- _Try it_: Your task is to print, exactly and only, the lines from the start of the entries below through the line with "bpy.context.view_layer.objects.active = target". Include both ends, but skip the pictures.

- _Provided data_:
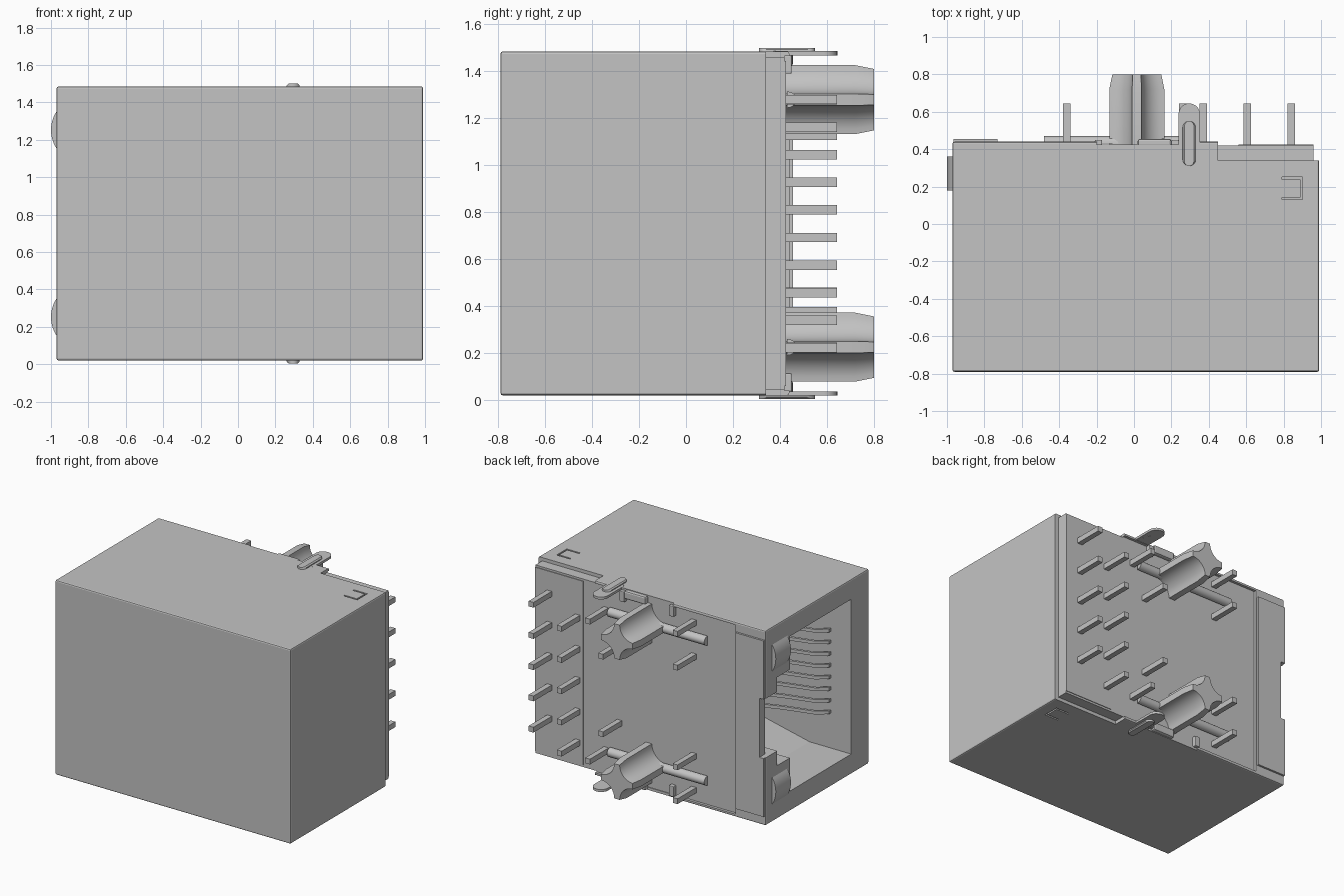
import bpy, bmesh, math
from mathutils import Vector

cube = bpy.data.objects.get("Cube")
if cube:
    bpy.data.objects.remove(cube, do_unlink=True)

grey = bpy.data.materials.new("plain grey")
grey.use_nodes = True
colour = (0.55, 0.55, 0.55, 1)
grey.diffuse_color = colour
grey.node_tree.nodes["Principled BSDF"].inputs["Base Color"].default_value = colour
MID = 0.7525  # height of the mirror plane


def finish(name, bm, smooth=False):
    bmesh.ops.recalc_face_normals(bm, faces=bm.faces)
    mesh = bpy.data.meshes.new(name)
    bm.to_mesh(mesh)
    bm.free()
    mesh.materials.append(grey)
    ob = bpy.data.objects.new(name, mesh)
    bpy.context.collection.objects.link(ob)
    if smooth:
        bpy.ops.object.select_all(action='DESELECT')
        bpy.context.view_layer.objects.active = ob
        ob.select_set(True)
        bpy.ops.object.shade_smooth_by_angle(angle=math.radians(35))
    return ob


def box(name, x, y, z, bevel=0):
    """Box from three (low, high) ranges."""
    bm = bmesh.new()
    bmesh.ops.create_cube(bm, size=1)
    for v in bm.verts:
        v.co = Vector([r[0] if c < 0 else r[1] for c, r in zip(v.co, (x, y, z))])
    if bevel:
        bmesh.ops.bevel(bm, geom=bm.edges[:], offset=bevel, segments=2,
                        profile=0.5, affect='EDGES')
    return finish(name, bm)


def loft(name, rings, smooth=True):
    """Closed solid through rings of equal point count."""
    bm = bmesh.new()
    loops = [[bm.verts.new(p) for p in ring] for ring in rings]
    n = len(loops[0])
    for a, b in zip(loops, loops[1:]):
        for i in range(n):
            j = (i + 1) % n
            bm.faces.new((a[i], a[j], b[j], b[i]))
    bm.faces.new(loops[0])
    bm.faces.new(loops[-1])
    return finish(name, bm, smooth)


def cut(target, x, y, z):
    cutter = box("cutter", x, y, z)
    cutter.hide_render = True
    mod = target.modifiers.new("cut", 'BOOLEAN')
    mod.operation, mod.solver, mod.object = 'DIFFERENCE', 'EXACT', cutter
    bpy.context.view_layer.objects.active = target
    bpy.ops.object.modifier_apply(modifier=mod.name)
    bpy.data.objects.remove(cutter, do_unlink=True)


def flip(lo, hi, side):
    """Mirror a height range when side is -1."""
    return (lo, hi) if side > 0 else (2 * MID - hi, 2 * MID - lo)


def capsule(x, y0, y1, r, z):
    arc = [math.pi * i / 10 for i in range(11)]
    return ([(x + r * math.cos(a), y1 - r + r * math.sin(a), z) for a in arc] +
            [(x - r * math.cos(a), y0 + r - r * math.sin(a), z) for a in arc])


# Metal case with the board side stepped and recessed
case = box("case", (-0.97, 0.99), (-0.79, 0.44), (0.02, 1.485), 0.01)
cut(case, (0.45, 1.1), (0.34, 0.6), (-0.1, 1.6))
cut(case, (-0.72, 0.46), (0.42, 0.6), (0.04, 1.465))
cut(case, (-0.2, 0.24), (0.425, 0.6), (-0.1, 1.6))

# Plug opening, stepped latch slot and edge notch
cut(case, (-1.1, 0.1), (-0.58, 0.15), (0.17, 1.335))
cut(case, (-1.1, -0.1), (0.1, 0.3), (0.42, 1.085))
cut(case, (-1.1, -0.3), (0.25, 0.39), (0.53, 0.975))

# U-shaped slits around the pressed catches
for lo, hi in ((0.01, 0.045), (1.46, 1.5)):
    cut(case, (0.89, 0.902), (0.13, 0.25), (lo, hi))
    cut(case, (0.79, 0.895), (0.13, 0.142), (lo, hi))
    cut(case, (0.79, 0.895), (0.238, 0.25), (lo, hi))

# Plastic body showing past the case
box("body_base", (0.45, 0.96), (0.3, 0.42), (0.045, 1.46))
box("body_ledge", (0.56, 0.96), (0.32, 0.425), (0.06, 1.445))

# Raised strip beside the opening
strip = box("raised_strip", (-0.965, -0.73), (0.41, 0.455), (0.09, 1.415))
for part in (strip, case):
    cut(part, (-1.1, -0.93), (0.28, 0.6), (0.53, 0.975))

for side, tag in ((1, "upper"), (-1, "lower")):
    zc = MID + side * 0.527

    # Four-lobed board peg with a tapered tip
    r, w, cx = 0.147, 0.025, 0.015
    star = []
    for q in range(4):
        ca, sa = math.cos(q * math.pi / 2), math.sin(q * math.pi / 2)
        for i in range(9):
            a = -math.pi / 2 - i * math.pi / 16
            px, pz = r + (r - w) * math.cos(a), r + (r - w) * math.sin(a)
            star.append((px * ca - pz * sa, px * sa + pz * ca))
    loft(tag + "_board_peg",
         [[(cx + s * px, y, zc + s * pz) for px, pz in star]
          for y, s in ((0.4, 1), (0.72, 1), (0.8, 0.89))])

    # Rounded rib across the peg
    rib = [(0.43 + 0.04 * math.sin(math.pi * i / 10),
            0.035 * math.cos(math.pi * i / 10)) for i in range(11)]
    loft(tag + "_rib", [[(x, y, zc + z) for y, z in rib] for x in (-0.48, 0.33)])

    # Ground ear with a pressed bead
    z0, z1 = flip(1.468, 1.486, side)
    loft(tag + "_ground_ear", [capsule(0.295, 0.36, 0.645, 0.057, z) for z in (z0, z1)])
    zs = [MID + side * h for h in (0.715, 0.74, 0.7475)]
    loft(tag + "_ear_bead", [capsule(0.295, 0.31, 0.55, rad, z)
                             for z, rad in zip(zs, (0.037, 0.034, 0.025))])

    # Folded case tab and small edge clips
    box(tag + "_folded_tab", (0.02, 0.2), (0.415, 0.455), flip(1.42, 1.482, side), 0.012)
    for x in (-0.19, 0.22):
        box(tag + "_edge_clip", (x - 0.02, x + 0.02), (0.4, 0.45), flip(1.39, 1.47, side), 0.006)

    # Curved spring at the opening
    spring = []
    for i in range(13):
        a = math.radians(-34 + 68 * i / 12)
        spring.append((-0.82 - 0.18 * math.cos(a), MID + side * 0.5 + 0.18 * math.sin(a)))
    loft(tag + "_spring", [[(x, y, z) for x, z in spring] for y in (0.18, 0.36)])

    # Sloped guide inside the opening
    guide = [(-0.7, 0.6), (0.1, 0.6), (0.1, 0.42)]
    loft(tag + "_guide", [[(x, y, MID + side * h) for x, h in guide]
                          for y in (-0.58, -0.2)], False)

# Board pins: staggered rows, inner pins and ground pins
pitch = 0.1175
pins = [(0.84 if i % 2 == 0 else 0.605, 1.28 - i * pitch) for i in range(10)]
for s in (1, -1):
    pins += [(0.37, MID + s * 0.527), (0.26, MID + s * 0.292),
             (-0.36, MID + s * 0.63), (-0.36, MID + s * 0.375)]
for x, z in pins:
    box("board_pin", (x - 0.02, x + 0.02), (0.4, 0.643), (z - 0.02, z + 0.02))

# Row of bent contact wires inside the opening
path = [(-0.8, -0.57), (-0.72, -0.51), (-0.5, -0.45), (-0.25, -0.36), (0.1, -0.2)]
for i in range(8):
    z = MID + (i - 3.5) * 0.088
    loft("contact_wire", [[(x, y + dy, z + dz) for dy, dz in
                           ((-0.01, -0.012), (0.01, -0.012), (0.01, 0.012), (-0.01, 0.012))]
                          for x, y in path], False)
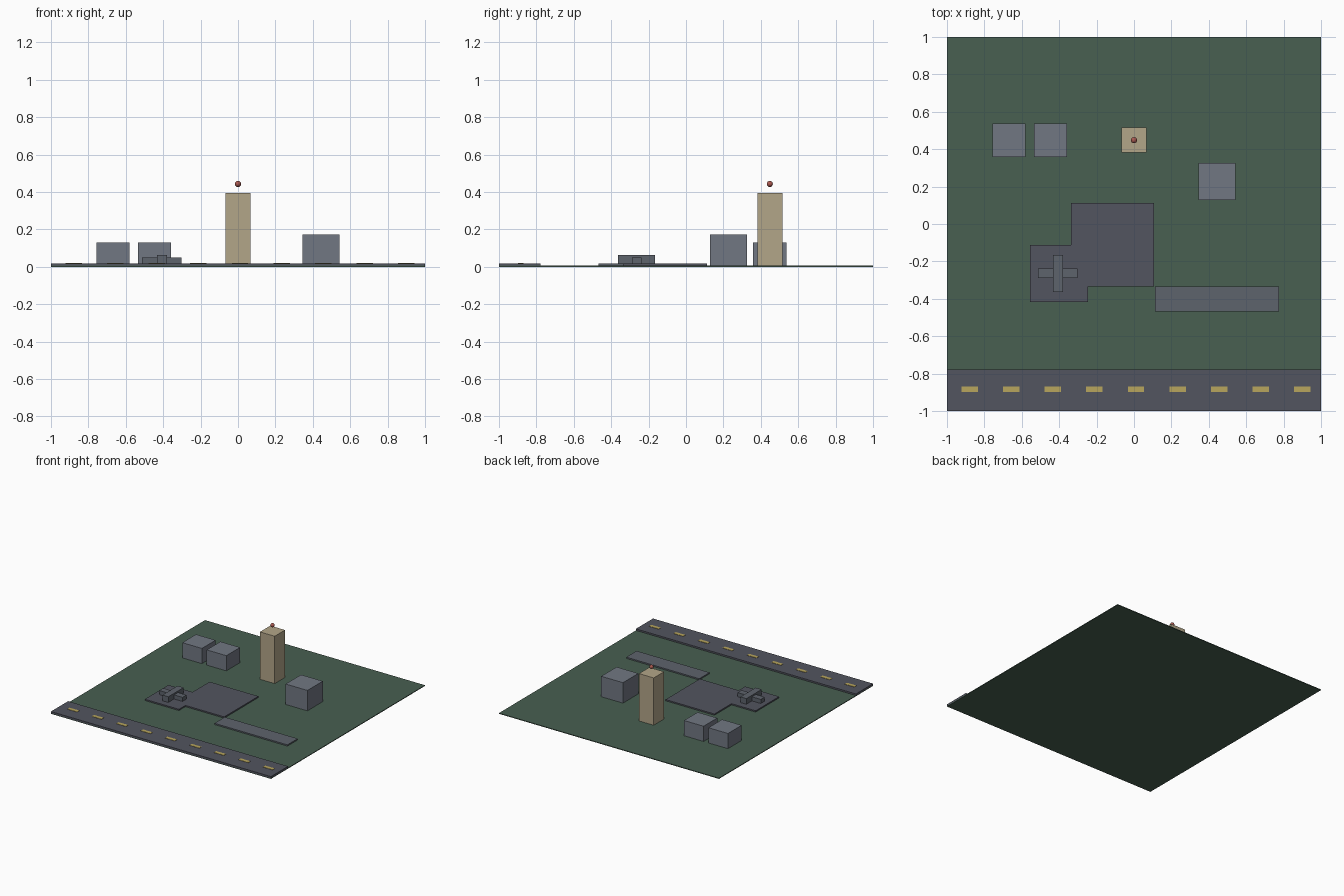
import bpy

if "Cube" in bpy.data.objects:
    bpy.data.objects.remove(bpy.data.objects["Cube"])


def material(name, rgb):
    m = bpy.data.materials.new(name)
    m.diffuse_color = (*rgb, 1)
    m.use_nodes = True
    m.node_tree.nodes["Principled BSDF"].inputs["Base Color"].default_value = m.diffuse_color
    return m


GRASS = material("grass", (0.065, 0.115, 0.083))
TARMAC = material("tarmac", (0.085, 0.09, 0.115))
STEEL = material("steel", (0.11, 0.125, 0.15))
WALL = material("wall", (0.165, 0.185, 0.225))
SAND = material("sand", (0.45, 0.38, 0.25))
YELLOW = material("yellow", (0.48, 0.38, 0.11))
RED = material("red", (0.4, 0.1, 0.08))


def box(name, x, y, z, mat):
    """Box from (min, max) ranges along each axis."""
    bpy.ops.mesh.primitive_cube_add(
        size=1, location=[(a + b) / 2 for a, b in (x, y, z)])
    o = bpy.context.object
    o.name = name
    o.scale = [b - a for a, b in (x, y, z)]
    bpy.ops.object.transform_apply(location=False, rotation=False, scale=True)
    o.data.materials.append(mat)
    return o


G = 0.006      # top of the grass
P = 0.0165     # top of the paved areas

# Ground and paving
box("ground", (-1, 1), (-1, 1), (0, G), GRASS)
box("road", (-1, 1), (-1, -0.778), (G, 0.019), TARMAC)
box("apron", (-0.336, 0.108), (-0.333, 0.111), (G, P), TARMAC)
box("parking_pad", (-0.555, -0.245), (-0.417, -0.111), (G, P), TARMAC)
box("taxi_strip", (0.113, 0.776), (-0.467, -0.333), (G, P), STEEL)

# Road centre dashes
for i in range(9):
    x = -0.878 + i * 0.2222
    box(f"road_dash_{i + 1}", (x - 0.044, x + 0.044), (-0.898, -0.869),
        (0.017, 0.0215), YELLOW)

# Hangars and terminal
for i, x in enumerate((-0.668, -0.446)):
    box(f"hangar_{i + 1}", (x - 0.089, x + 0.089), (0.358, 0.536),
        (G, 0.131), WALL)
box("terminal", (0.344, 0.542), (0.127, 0.327), (G, 0.174), WALL)

# Control tower with hovering beacon
box("control_tower", (-0.067, 0.067), (0.381, 0.515), (G, 0.395), SAND)
bpy.ops.mesh.primitive_uv_sphere_add(segments=16, ring_count=8, radius=0.0165,
                                     location=(0, 0.448, 0.443))
beacon = bpy.context.object
beacon.name = "beacon"
beacon.data.materials.append(RED)

# Parked aircraft
box("fuselage", (-0.433, -0.379), (-0.364, -0.165), (P, 0.063), STEEL)
box("wing", (-0.513, -0.302), (-0.289, -0.238), (P, 0.05), STEEL)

- _Solution for this problem_:
import bpy, bmesh, math
from mathutils import Vector

cube = bpy.data.objects.get("Cube")
if cube:
    bpy.data.objects.remove(cube, do_unlink=True)

grey = bpy.data.materials.new("plain grey")
grey.use_nodes = True
colour = (0.55, 0.55, 0.55, 1)
grey.diffuse_color = colour
grey.node_tree.nodes["Principled BSDF"].inputs["Base Color"].default_value = colour
MID = 0.7525  # height of the mirror plane


def finish(name, bm, smooth=False):
    bmesh.ops.recalc_face_normals(bm, faces=bm.faces)
    mesh = bpy.data.meshes.new(name)
    bm.to_mesh(mesh)
    bm.free()
    mesh.materials.append(grey)
    ob = bpy.data.objects.new(name, mesh)
    bpy.context.collection.objects.link(ob)
    if smooth:
        bpy.ops.object.select_all(action='DESELECT')
        bpy.context.view_layer.objects.active = ob
        ob.select_set(True)
        bpy.ops.object.shade_smooth_by_angle(angle=math.radians(35))
    return ob


def box(name, x, y, z, bevel=0):
    """Box from three (low, high) ranges."""
    bm = bmesh.new()
    bmesh.ops.create_cube(bm, size=1)
    for v in bm.verts:
        v.co = Vector([r[0] if c < 0 else r[1] for c, r in zip(v.co, (x, y, z))])
    if bevel:
        bmesh.ops.bevel(bm, geom=bm.edges[:], offset=bevel, segments=2,
                        profile=0.5, affect='EDGES')
    return finish(name, bm)


def loft(name, rings, smooth=True):
    """Closed solid through rings of equal point count."""
    bm = bmesh.new()
    loops = [[bm.verts.new(p) for p in ring] for ring in rings]
    n = len(loops[0])
    for a, b in zip(loops, loops[1:]):
        for i in range(n):
            j = (i + 1) % n
            bm.faces.new((a[i], a[j], b[j], b[i]))
    bm.faces.new(loops[0])
    bm.faces.new(loops[-1])
    return finish(name, bm, smooth)


def cut(target, x, y, z):
    cutter = box("cutter", x, y, z)
    cutter.hide_render = True
    mod = target.modifiers.new("cut", 'BOOLEAN')
    mod.operation, mod.solver, mod.object = 'DIFFERENCE', 'EXACT', cutter
    bpy.context.view_layer.objects.active = target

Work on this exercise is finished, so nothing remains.